Whether or not you are a Tablet PC user, note taking is better with Microsoft OneNote 2007.
Want an even bigger productivity boost? Buy the package that includes the Preferred version of Dragon Naturally Speaking 9 and a digital voice recorder that works with it.
You can "write" a blog post while driving. The jury will disregard that last statement.
I've tried voice recognition software before but this is the first one that's worked for me.
What's been your experience?
If you're not a OneNote (Microsoft OneNote 2007) user, you may want to try it. Why? Because it is quite simply the best way to take notes in any setting. The majority of OneNote users are NOT Tablet PC users. Whether you have a Tablet PC or not, it's a great product.
If you are a OneNote user, you are going to love the OneNote Printer. With the OneNote Printer, anything you can print, you can send to OneNote. It rocks!
At a recent conference, the handouts were available as pdfs (not a format OneNote supports directly). So, I opened them up in Adobe Reader and "printed" by simply selecting the OneNote printer from the list of printers. This process imported the pdf into OneNote as an unfiled note. Then I was able to take notes directly on the handouts using my Tablet PC. It was so much better than taking notes on paper handouts.
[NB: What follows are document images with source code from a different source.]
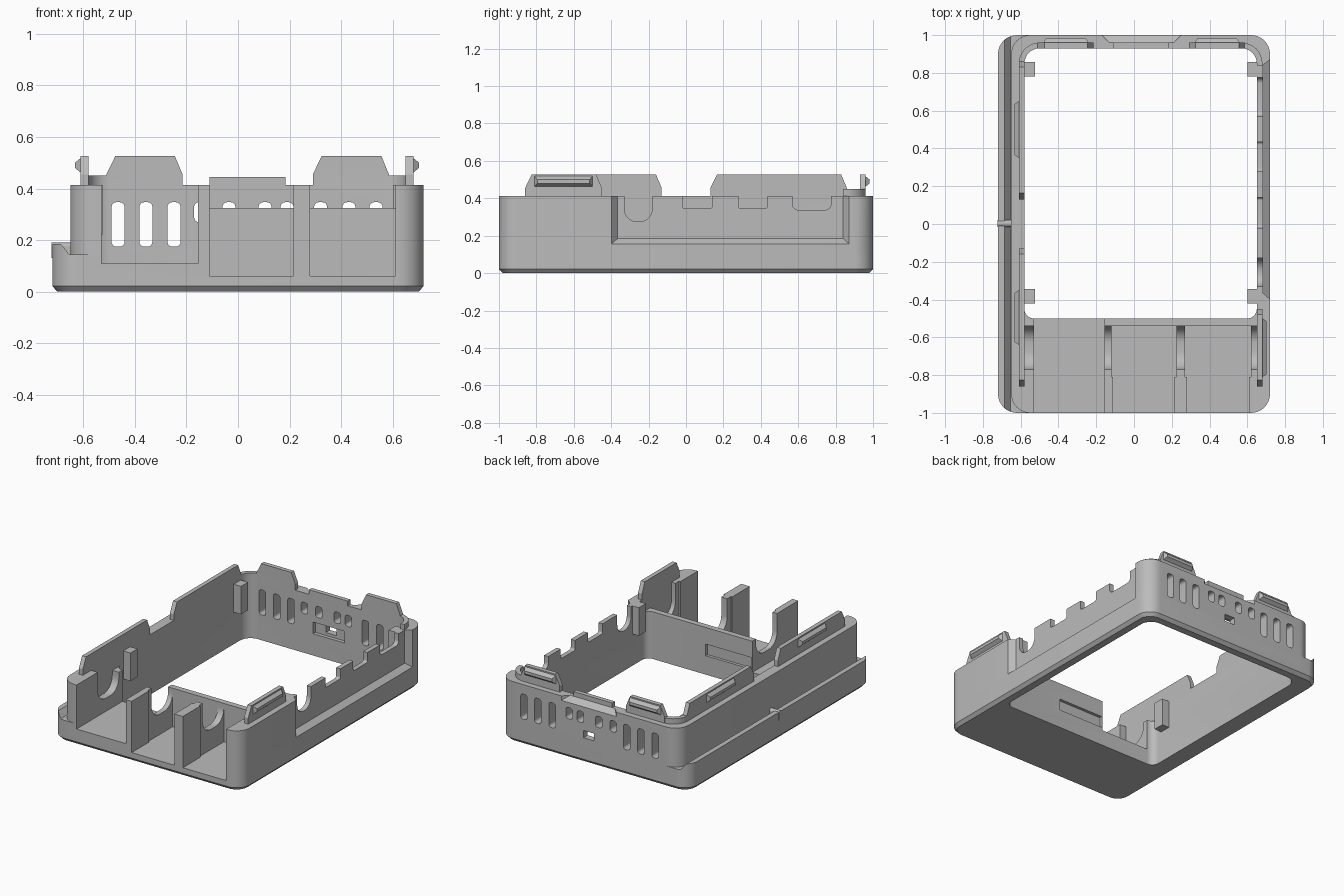
import bpy, bmesh, math
from mathutils import Vector

cube = bpy.data.objects.get("Cube")
if cube:
    bpy.data.objects.remove(cube, do_unlink=True)

grey = bpy.data.materials.new("matte_grey")
grey.use_nodes = True
grey.diffuse_color = (0.5, 0.5, 0.5, 1)
grey.node_tree.nodes["Principled BSDF"].inputs["Base Color"].default_value = (0.5, 0.5, 0.5, 1)


def hull(name, points):
    """Convex solid around the points, with flat areas merged."""
    bm = bmesh.new()
    for p in points:
        bm.verts.new(p)
    bmesh.ops.remove_doubles(bm, verts=bm.verts, dist=1e-5)
    res = bmesh.ops.convex_hull(bm, input=bm.verts)
    loose = [v for v in bm.verts if not v.link_faces]
    bmesh.ops.delete(bm, geom=loose, context='VERTS')
    bmesh.ops.dissolve_limit(bm, angle_limit=0.01, verts=bm.verts, edges=bm.edges)
    bmesh.ops.recalc_face_normals(bm, faces=bm.faces)
    me = bpy.data.meshes.new(name)
    bm.to_mesh(me)
    bm.free()
    me.materials.append(grey)
    ob = bpy.data.objects.new(name, me)
    bpy.context.collection.objects.link(ob)
    return ob


def rounded(u0, u1, v0, v1, low=0.0, high=None, steps=8):
    """Rectangle outline with round corners: low radius below, high radius above."""
    high = low if high is None else high
    pts = []
    for i, (u, v, su, sv, r) in enumerate([(u1, v1, -1, -1, high), (u0, v1, 1, -1, high),
                                           (u0, v0, 1, 1, low), (u1, v0, -1, 1, low)]):
        for k in range(steps + 1 if r else 1):
            a = (i + k / steps) * math.pi / 2
            d = (math.cos(a), math.sin(a)) if r else (0, 0)
            pts.append((u + su * r + r * d[0], v + sv * r + r * d[1]))
    return pts


def lift(profile, axis, t):
    """Place a flat outline at distance t along an axis."""
    order = {'x': lambda u, v: (t, u, v), 'y': lambda u, v: (u, t, v), 'z': lambda u, v: (u, v, t)}
    return [order[axis](u, v) for u, v in profile]


def prism(name, profile, axis, a, b):
    return hull(name, lift(profile, axis, a) + lift(profile, axis, b))


def box(name, x0, x1, y0, y1, z0, z1):
    return prism(name, rounded(x0, x1, y0, y1), 'z', z0, z1)


def combine(target, tool, operation='DIFFERENCE'):
    mod = target.modifiers.new("shape", 'BOOLEAN')
    mod.operation, mod.solver, mod.object = operation, 'EXACT', tool
    bpy.context.view_layer.objects.active = target
    bpy.ops.object.modifier_apply(modifier=mod.name)
    bpy.data.objects.remove(tool, do_unlink=True)


# Lower tray with chamfered base and a grooved ledge along one side
TOP = 0.413
body = hull("case_body", lift(rounded(-.70, .70, -.98, .98, .08), 'z', 0)
            + lift(rounded(-.72, .72, -1, 1, .1), 'z', .022)
            + lift(rounded(-.72, .72, -1, 1, .1), 'z', .185))
combine(body, prism("groove", [(-.69, .19), (-.655, .145), (.8, .145), (.8, .19)], 'y', -1.1, 1.1))

# Upper walls
combine(body, prism("upper", rounded(-.65, .72, -1, 1, .1), 'z', .1, TOP), 'UNION')

# Raised lip around the rear corners
lip = prism("lip", rounded(-.61, .68, .84, .96, 0, .11), 'z', .3, .45)
combine(lip, box("gap", -.22, .29, .8, 1.1, TOP - .02, .6))
combine(body, lip, 'UNION')

# Main through opening
combine(body, prism("opening", rounded(-.58, .65, -.5, .93, .05, .08), 'z', -.1, .7))

# Front port bays, each a little wider behind its front frame
for x0, x1, y1, floor in [(-.53, -.155, -.4, .11), (-.11, .215, -.54, .06), (.28, .61, -.54, .06)]:
    combine(body, box("bay", x0, x1, -1.1, y1, floor, .7))
    if y1 < -.5:
        combine(body, box("bay_back", x0 - .01, x1 + .01, -.81, y1, floor, .7))

# Dips in the dividers and the lowered inner wall
combine(body, prism("dip", rounded(-.77, -.54, .2, .7, .09), 'x', -.58, .65))
combine(body, box("wall_drop", -.58, .65, -.56, -.45, .325, .7))
combine(body, box("inner_recess", -.15, .2, -.52, -.45, .13, .21))

# Sunken side panel with bevelled border
combine(body, hull("panel", lift(rounded(-.365, .84, .185, .7), 'x', .682)
                   + lift(rounded(-.40, .873, .155, .7), 'x', .722)
                   + lift(rounded(-.40, .873, .155, .7), 'x', .8)))

# Connector notches in the panel wall
for y0, y1, z, r in [(-.33, -.18, .275, .07), (-.02, .14, .345, .015),
                     (.28, .435, .345, .015), (.57, .775, .338, .03)]:
    combine(body, prism("notch", rounded(y0, y1, z, .7, r), 'x', .6, .8))

# Rear ventilation slots, tall outside and short inside
for x, z in [(-.465, .175), (-.357, .175), (-.248, .175), (-.145, .27), (-.035, .27),
             (.105, .27), (.19, .27), (.32, .175), (.43, .175), (.535, .175)]:
    combine(body, prism("slot", rounded(x - .025, x + .025, z, .347, .018, steps=5), 'y', .85, 1.1))

# Rear latch window with inner pocket, and the sloped thumb cut above it
combine(body, box("latch_window", 0, .08, .85, 1.1, .17, .22))
combine(body, box("latch_pocket", -.08, .16, .85, .955, .15, .23))
combine(body, hull("thumb_cut", [(-.13, .96, TOP), (.21, .96, TOP), (-.13, .96, .5), (.21, .96, .5),
                                 (-.18, 1.01, .375), (.26, 1.01, .375), (-.18, 1.01, .5), (.26, 1.01, .5)]))


def tab_profile(a, b):
    return [(a, TOP), (a, .455), (a + .035, .527), (b - .03, .527), (b, .455), (b, TOP)]


def clip(name, axis, a, b, t, out):
    """Snap ridge on the outside of a tab."""
    hull(name, lift(rounded(a, b, .462, .518), axis, t)
         + lift(rounded(a + .015, b - .015, .48, .5), axis, t + out))


# Side and rear tabs with their snap ridges
for name, axis, a, b, t0, t1 in [("left_tab", 'x', -.86, -.45, .65, .68),
                                 ("right_front_tab", 'x', -.86, -.13, -.61, -.58),
                                 ("right_rear_tab", 'x', .13, .86, -.61, -.58),
                                 ("rear_tab_a", 'y', -.51, -.215, .93, .96),
                                 ("rear_tab_b", 'y', .29, .585, .93, .96)]:
    prism(name, tab_profile(a, b), axis, t0, t1)
clip("left_clip", 'x', -.81, -.5, .68, .022)
clip("right_front_clip", 'x', -.64, -.35, -.61, -.022)
clip("right_rear_clip", 'x', .35, .65, -.61, -.022)
clip("rear_clip_a", 'y', -.48, -.24, .96, .022)
clip("rear_clip_b", 'y', .32, .56, .96, .022)
box("rear_centre_plate", -.11, .185, .93, .96, TOP - .01, .445)

# Board holding posts inside the corners
for y in (-.382, .82):
    box("right_post", -.585, -.525, y - .038, y + .038, .22, TOP)
    box("left_post", .6, .655, y - .038, y + .038, .22, TOP)

# Small key bridging the ledge groove
prism("ledge_key", rounded(-.015, .02, .13, .19, 0, .015), 'x', -.722, -.645)

# Smooth the round corners only
bpy.ops.object.select_all(action='DESELECT')
body.select_set(True)
bpy.context.view_layer.objects.active = body
bpy.ops.object.shade_smooth_by_angle(angle=math.radians(25))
This was a real breakthrough for me. Now . . . anything I want in OneNote, I can have in OneNote.